Stored data
----------
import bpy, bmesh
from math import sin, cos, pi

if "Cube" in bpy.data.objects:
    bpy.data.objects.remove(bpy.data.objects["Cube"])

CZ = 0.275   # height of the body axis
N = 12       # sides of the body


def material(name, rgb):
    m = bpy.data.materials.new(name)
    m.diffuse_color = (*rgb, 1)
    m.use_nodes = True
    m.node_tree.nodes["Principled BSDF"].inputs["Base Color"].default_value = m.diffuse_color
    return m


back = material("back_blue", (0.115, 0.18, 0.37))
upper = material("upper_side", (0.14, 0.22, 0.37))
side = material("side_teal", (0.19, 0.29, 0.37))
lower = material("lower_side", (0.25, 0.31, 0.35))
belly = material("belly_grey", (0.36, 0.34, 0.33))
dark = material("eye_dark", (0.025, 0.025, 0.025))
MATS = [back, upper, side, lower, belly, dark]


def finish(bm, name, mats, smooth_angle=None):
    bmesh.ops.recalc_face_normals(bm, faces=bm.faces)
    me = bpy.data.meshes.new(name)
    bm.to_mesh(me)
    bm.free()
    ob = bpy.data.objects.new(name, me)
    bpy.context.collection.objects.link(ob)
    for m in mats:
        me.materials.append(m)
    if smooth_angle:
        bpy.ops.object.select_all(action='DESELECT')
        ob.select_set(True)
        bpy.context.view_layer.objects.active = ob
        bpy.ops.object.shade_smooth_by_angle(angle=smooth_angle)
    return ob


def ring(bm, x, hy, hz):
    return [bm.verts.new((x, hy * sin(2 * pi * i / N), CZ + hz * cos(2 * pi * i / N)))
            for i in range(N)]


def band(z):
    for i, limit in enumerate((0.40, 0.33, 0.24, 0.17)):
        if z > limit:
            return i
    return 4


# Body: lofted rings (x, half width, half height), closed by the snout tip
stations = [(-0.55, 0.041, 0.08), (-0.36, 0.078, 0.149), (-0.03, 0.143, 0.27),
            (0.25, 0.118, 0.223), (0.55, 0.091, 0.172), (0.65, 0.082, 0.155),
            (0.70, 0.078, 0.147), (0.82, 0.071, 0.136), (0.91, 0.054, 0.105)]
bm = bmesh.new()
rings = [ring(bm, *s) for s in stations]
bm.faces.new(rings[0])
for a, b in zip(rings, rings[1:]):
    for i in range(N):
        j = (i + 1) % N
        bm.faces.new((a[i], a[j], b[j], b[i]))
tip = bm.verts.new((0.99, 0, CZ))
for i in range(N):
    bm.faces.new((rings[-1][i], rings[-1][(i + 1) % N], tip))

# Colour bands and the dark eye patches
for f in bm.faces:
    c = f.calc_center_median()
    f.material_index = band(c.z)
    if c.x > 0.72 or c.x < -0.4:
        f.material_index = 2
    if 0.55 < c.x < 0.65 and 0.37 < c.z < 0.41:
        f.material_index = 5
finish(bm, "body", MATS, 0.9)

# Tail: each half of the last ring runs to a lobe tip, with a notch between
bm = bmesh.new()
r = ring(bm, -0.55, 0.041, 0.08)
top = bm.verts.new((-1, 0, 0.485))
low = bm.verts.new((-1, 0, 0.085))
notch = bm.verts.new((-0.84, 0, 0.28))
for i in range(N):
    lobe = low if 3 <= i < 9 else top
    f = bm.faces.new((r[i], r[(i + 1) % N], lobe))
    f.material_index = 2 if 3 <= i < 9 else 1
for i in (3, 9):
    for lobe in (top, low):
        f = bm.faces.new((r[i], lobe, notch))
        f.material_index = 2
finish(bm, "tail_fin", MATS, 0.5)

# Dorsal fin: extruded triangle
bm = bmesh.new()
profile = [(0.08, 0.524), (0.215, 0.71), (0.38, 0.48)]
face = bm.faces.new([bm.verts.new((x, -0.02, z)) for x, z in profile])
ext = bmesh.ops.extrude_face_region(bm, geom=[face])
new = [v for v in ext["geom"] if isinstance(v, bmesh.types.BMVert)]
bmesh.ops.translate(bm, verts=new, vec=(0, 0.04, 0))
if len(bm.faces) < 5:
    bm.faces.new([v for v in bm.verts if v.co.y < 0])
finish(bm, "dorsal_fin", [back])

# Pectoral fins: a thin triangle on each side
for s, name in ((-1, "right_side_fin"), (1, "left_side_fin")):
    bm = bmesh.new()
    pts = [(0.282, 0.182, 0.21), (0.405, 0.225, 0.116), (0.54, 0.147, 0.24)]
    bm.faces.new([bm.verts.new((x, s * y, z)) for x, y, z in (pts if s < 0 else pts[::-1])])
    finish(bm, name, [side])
----------
» **Description of the task**
Each entry, from start to finish, must be restated exactly.

» **Result of the exercise**
import bpy, bmesh
from math import sin, cos, pi

if "Cube" in bpy.data.objects:
    bpy.data.objects.remove(bpy.data.objects["Cube"])

CZ = 0.275   # height of the body axis
N = 12       # sides of the body


def material(name, rgb):
    m = bpy.data.materials.new(name)
    m.diffuse_color = (*rgb, 1)
    m.use_nodes = True
    m.node_tree.nodes["Principled BSDF"].inputs["Base Color"].default_value = m.diffuse_color
    return m


back = material("back_blue", (0.115, 0.18, 0.37))
upper = material("upper_side", (0.14, 0.22, 0.37))
side = material("side_teal", (0.19, 0.29, 0.37))
lower = material("lower_side", (0.25, 0.31, 0.35))
belly = material("belly_grey", (0.36, 0.34, 0.33))
dark = material("eye_dark", (0.025, 0.025, 0.025))
MATS = [back, upper, side, lower, belly, dark]


def finish(bm, name, mats, smooth_angle=None):
    bmesh.ops.recalc_face_normals(bm, faces=bm.faces)
    me = bpy.data.meshes.new(name)
    bm.to_mesh(me)
    bm.free()
    ob = bpy.data.objects.new(name, me)
    bpy.context.collection.objects.link(ob)
    for m in mats:
        me.materials.append(m)
    if smooth_angle:
        bpy.ops.object.select_all(action='DESELECT')
        ob.select_set(True)
        bpy.context.view_layer.objects.active = ob
        bpy.ops.object.shade_smooth_by_angle(angle=smooth_angle)
    return ob


def ring(bm, x, hy, hz):
    return [bm.verts.new((x, hy * sin(2 * pi * i / N), CZ + hz * cos(2 * pi * i / N)))
            for i in range(N)]


def band(z):
    for i, limit in enumerate((0.40, 0.33, 0.24, 0.17)):
        if z > limit:
            return i
    return 4


# Body: lofted rings (x, half width, half height), closed by the snout tip
stations = [(-0.55, 0.041, 0.08), (-0.36, 0.078, 0.149), (-0.03, 0.143, 0.27),
            (0.25, 0.118, 0.223), (0.55, 0.091, 0.172), (0.65, 0.082, 0.155),
            (0.70, 0.078, 0.147), (0.82, 0.071, 0.136), (0.91, 0.054, 0.105)]
bm = bmesh.new()
rings = [ring(bm, *s) for s in stations]
bm.faces.new(rings[0])
for a, b in zip(rings, rings[1:]):
    for i in range(N):
        j = (i + 1) % N
        bm.faces.new((a[i], a[j], b[j], b[i]))
tip = bm.verts.new((0.99, 0, CZ))
for i in range(N):
    bm.faces.new((rings[-1][i], rings[-1][(i + 1) % N], tip))

# Colour bands and the dark eye patches
for f in bm.faces:
    c = f.calc_center_median()
    f.material_index = band(c.z)
    if c.x > 0.72 or c.x < -0.4:
        f.material_index = 2
    if 0.55 < c.x < 0.65 and 0.37 < c.z < 0.41:
        f.material_index = 5
finish(bm, "body", MATS, 0.9)

# Tail: each half of the last ring runs to a lobe tip, with a notch between
bm = bmesh.new()
r = ring(bm, -0.55, 0.041, 0.08)
top = bm.verts.new((-1, 0, 0.485))
low = bm.verts.new((-1, 0, 0.085))
notch = bm.verts.new((-0.84, 0, 0.28))
for i in range(N):
    lobe = low if 3 <= i < 9 else top
    f = bm.faces.new((r[i], r[(i + 1) % N], lobe))
    f.material_index = 2 if 3 <= i < 9 else 1
for i in (3, 9):
    for lobe in (top, low):
        f = bm.faces.new((r[i], lobe, notch))
        f.material_index = 2
finish(bm, "tail_fin", MATS, 0.5)

# Dorsal fin: extruded triangle
bm = bmesh.new()
profile = [(0.08, 0.524), (0.215, 0.71), (0.38, 0.48)]
face = bm.faces.new([bm.verts.new((x, -0.02, z)) for x, z in profile])
ext = bmesh.ops.extrude_face_region(bm, geom=[face])
new = [v for v in ext["geom"] if isinstance(v, bmesh.types.BMVert)]
bmesh.ops.translate(bm, verts=new, vec=(0, 0.04, 0))
if len(bm.faces) < 5:
    bm.faces.new([v for v in bm.verts if v.co.y < 0])
finish(bm, "dorsal_fin", [back])

# Pectoral fins: a thin triangle on each side
for s, name in ((-1, "right_side_fin"), (1, "left_side_fin")):
    bm = bmesh.new()
    pts = [(0.282, 0.182, 0.21), (0.405, 0.225, 0.116), (0.54, 0.147, 0.24)]
    bm.faces.new([bm.verts.new((x, s * y, z)) for x, y, z in (pts if s < 0 else pts[::-1])])
    finish(bm, name, [side])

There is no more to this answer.